- n. Plural form of willow.
“The wind in the willows is the whisperings of a fairy in the ear of a poet.”
“The willows were a living example of it; they had copied the sand octopus, and by so doing had become the most invincible beings along that dreadful coast.”
“The snow was trampled by the booted feet of children; a banana skin lay close to a bitten-into bologna sandwich; and under the willows was a tiny pond criss-crossed with skate marks.”
“Beyond the willows was a higher ground, covered with a mesquite thicket, with cattle trails winding under the thorny trees.”
“A splash of blue fire in the willows was a blue bird's wing.”
“_The custom (which we hope does not very generally obtain) of sending green ribbons, called willows, tied round bridal cards, to rejected suitors of the bride, is no doubt derived from that alluded to by Shakspeare and Herrick, and especially Fuller, who tell us the willow”
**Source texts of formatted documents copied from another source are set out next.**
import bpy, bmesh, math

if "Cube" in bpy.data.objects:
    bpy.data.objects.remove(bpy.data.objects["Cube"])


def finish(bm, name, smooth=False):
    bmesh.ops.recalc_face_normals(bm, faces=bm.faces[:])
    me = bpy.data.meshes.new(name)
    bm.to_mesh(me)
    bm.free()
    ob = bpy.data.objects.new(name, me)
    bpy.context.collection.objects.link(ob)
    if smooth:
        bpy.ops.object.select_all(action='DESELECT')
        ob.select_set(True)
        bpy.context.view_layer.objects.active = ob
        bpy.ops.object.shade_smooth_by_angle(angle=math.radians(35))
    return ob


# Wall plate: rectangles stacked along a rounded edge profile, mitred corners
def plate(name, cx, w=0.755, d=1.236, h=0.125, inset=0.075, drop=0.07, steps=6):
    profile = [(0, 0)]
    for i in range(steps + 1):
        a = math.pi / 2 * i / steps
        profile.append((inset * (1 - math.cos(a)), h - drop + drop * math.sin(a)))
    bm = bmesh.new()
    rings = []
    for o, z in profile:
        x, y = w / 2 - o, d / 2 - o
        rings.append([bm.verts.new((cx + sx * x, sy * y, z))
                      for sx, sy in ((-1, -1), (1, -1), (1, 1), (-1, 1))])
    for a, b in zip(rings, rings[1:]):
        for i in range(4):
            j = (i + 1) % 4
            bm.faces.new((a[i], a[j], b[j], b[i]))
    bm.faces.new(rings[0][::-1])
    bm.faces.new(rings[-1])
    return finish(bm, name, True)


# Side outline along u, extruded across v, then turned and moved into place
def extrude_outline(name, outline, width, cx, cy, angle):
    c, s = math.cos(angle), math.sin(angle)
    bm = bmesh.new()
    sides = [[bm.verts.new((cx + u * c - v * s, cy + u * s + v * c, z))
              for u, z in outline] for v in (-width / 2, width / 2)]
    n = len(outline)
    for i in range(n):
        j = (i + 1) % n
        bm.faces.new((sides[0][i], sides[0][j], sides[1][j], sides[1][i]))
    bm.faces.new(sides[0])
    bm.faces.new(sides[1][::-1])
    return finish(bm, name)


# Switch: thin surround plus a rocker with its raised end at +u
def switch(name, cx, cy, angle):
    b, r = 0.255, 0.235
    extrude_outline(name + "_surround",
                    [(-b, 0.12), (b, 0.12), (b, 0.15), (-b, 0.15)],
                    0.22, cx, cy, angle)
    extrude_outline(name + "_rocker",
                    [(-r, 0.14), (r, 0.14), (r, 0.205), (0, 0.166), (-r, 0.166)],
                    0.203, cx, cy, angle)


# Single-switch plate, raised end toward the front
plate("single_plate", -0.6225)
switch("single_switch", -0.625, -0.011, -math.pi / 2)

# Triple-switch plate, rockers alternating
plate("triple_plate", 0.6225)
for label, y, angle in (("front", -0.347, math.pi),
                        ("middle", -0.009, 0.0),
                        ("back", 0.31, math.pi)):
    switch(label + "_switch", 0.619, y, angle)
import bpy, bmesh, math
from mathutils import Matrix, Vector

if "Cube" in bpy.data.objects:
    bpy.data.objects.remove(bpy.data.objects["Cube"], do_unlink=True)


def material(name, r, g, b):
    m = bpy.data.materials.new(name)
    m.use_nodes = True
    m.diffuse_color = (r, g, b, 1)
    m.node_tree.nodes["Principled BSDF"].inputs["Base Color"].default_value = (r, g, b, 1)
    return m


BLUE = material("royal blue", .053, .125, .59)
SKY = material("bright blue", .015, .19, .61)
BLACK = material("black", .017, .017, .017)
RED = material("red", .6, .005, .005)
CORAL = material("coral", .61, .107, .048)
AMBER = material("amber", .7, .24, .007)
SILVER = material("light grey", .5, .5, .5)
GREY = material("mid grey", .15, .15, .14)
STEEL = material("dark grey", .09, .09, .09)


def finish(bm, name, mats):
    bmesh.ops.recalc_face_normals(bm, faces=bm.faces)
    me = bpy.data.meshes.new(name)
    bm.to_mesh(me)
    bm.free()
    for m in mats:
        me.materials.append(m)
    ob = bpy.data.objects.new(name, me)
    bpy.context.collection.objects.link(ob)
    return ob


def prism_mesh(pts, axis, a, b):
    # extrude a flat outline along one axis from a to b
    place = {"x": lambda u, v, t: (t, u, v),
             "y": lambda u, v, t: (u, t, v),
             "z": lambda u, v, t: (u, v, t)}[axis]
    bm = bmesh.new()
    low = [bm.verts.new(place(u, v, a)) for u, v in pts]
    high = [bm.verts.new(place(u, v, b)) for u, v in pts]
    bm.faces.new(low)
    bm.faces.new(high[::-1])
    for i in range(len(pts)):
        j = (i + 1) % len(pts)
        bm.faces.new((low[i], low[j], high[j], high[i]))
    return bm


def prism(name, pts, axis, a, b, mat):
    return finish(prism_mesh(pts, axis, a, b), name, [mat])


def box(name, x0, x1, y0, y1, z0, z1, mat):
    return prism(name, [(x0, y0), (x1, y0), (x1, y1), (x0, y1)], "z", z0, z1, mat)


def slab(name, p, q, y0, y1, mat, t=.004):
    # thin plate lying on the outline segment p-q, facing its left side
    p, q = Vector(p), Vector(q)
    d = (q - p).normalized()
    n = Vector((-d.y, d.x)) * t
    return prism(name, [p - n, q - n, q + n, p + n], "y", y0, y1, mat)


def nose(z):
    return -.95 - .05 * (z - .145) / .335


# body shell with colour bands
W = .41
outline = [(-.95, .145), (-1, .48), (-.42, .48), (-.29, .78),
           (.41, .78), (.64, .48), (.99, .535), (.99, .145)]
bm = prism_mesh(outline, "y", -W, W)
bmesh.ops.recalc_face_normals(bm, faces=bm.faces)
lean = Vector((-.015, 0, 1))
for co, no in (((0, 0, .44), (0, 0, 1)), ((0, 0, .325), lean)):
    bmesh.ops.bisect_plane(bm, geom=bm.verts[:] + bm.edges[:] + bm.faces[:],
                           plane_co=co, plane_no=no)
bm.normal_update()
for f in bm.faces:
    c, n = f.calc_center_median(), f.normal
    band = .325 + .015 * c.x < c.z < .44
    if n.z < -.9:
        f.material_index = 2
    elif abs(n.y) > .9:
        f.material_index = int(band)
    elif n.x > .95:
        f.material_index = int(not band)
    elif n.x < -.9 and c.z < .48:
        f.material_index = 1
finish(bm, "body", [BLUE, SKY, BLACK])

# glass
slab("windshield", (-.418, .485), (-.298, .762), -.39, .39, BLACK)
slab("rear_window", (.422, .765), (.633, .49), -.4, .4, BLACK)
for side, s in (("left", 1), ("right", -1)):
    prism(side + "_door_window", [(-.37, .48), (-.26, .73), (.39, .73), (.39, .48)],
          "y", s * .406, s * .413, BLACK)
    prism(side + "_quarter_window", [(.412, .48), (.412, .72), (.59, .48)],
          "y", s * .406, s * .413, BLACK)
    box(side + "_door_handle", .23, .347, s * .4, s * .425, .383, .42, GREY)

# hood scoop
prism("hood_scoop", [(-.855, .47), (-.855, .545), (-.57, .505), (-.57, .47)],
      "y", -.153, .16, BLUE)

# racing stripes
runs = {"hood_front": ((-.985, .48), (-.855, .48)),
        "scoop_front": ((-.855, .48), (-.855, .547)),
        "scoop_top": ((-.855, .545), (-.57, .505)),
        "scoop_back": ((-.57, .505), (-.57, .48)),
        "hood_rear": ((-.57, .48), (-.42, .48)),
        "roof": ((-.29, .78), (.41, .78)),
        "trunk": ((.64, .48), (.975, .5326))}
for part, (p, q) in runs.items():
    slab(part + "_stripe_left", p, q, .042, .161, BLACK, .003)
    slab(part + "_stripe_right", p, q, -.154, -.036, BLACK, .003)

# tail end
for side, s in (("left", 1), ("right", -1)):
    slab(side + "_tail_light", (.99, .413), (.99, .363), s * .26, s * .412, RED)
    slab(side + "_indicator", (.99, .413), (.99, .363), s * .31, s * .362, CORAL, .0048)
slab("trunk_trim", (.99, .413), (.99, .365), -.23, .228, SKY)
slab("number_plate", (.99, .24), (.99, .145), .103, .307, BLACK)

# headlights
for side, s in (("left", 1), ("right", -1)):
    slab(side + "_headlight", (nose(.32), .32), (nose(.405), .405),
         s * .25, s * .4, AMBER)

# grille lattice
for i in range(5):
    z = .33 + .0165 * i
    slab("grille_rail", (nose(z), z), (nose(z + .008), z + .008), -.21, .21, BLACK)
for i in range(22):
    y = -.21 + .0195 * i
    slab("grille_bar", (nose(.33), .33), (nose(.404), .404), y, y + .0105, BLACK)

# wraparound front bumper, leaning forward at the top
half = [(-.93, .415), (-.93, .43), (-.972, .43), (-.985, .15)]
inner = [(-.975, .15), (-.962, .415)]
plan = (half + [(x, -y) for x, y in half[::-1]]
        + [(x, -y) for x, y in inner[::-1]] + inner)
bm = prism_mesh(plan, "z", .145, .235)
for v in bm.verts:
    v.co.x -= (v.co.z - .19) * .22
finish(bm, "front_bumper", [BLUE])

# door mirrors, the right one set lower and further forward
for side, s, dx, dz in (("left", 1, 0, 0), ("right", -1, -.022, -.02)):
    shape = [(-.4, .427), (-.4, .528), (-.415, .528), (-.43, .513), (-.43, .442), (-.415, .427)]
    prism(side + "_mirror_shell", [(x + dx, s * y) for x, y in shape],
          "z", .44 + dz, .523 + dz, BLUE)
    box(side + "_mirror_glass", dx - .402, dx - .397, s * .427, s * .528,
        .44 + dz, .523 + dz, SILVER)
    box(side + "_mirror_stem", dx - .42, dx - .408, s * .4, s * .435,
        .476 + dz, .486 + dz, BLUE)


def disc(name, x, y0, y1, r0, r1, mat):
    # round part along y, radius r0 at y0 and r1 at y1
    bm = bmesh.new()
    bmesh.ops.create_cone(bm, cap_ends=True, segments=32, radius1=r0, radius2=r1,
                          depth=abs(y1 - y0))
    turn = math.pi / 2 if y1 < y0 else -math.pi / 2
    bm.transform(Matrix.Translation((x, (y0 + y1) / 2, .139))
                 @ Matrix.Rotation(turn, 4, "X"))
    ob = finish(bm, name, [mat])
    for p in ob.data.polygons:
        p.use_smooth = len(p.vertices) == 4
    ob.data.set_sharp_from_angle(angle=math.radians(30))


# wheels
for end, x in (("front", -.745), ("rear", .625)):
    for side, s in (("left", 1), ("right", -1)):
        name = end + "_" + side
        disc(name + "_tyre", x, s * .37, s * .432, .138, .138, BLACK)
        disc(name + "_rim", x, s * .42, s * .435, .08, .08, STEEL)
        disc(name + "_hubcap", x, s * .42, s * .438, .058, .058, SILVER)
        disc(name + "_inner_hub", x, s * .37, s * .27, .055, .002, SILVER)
“In recent decades, it has spread along Southwestern riverbanks, replacing native trees such as willows and cottonwoods ...”
“Conifers, most riparian trees (such as willows and sycamores), oaks, and grasses are all wind-pollinated.”
“With fewer elk near the water, plants that normally grow there, such as willows, can grow taller.”
“When the hive has been delivered to them clean and empty, they build their waxen cells, bringing in the juice of all kinds of flowers and the ‘tears’ or exuding sap of trees, such as willows and elms and such others as are particularly given to the exudation of gum.”
These user-created lists contain the word ‘willows’.
Looking for tweets for willows.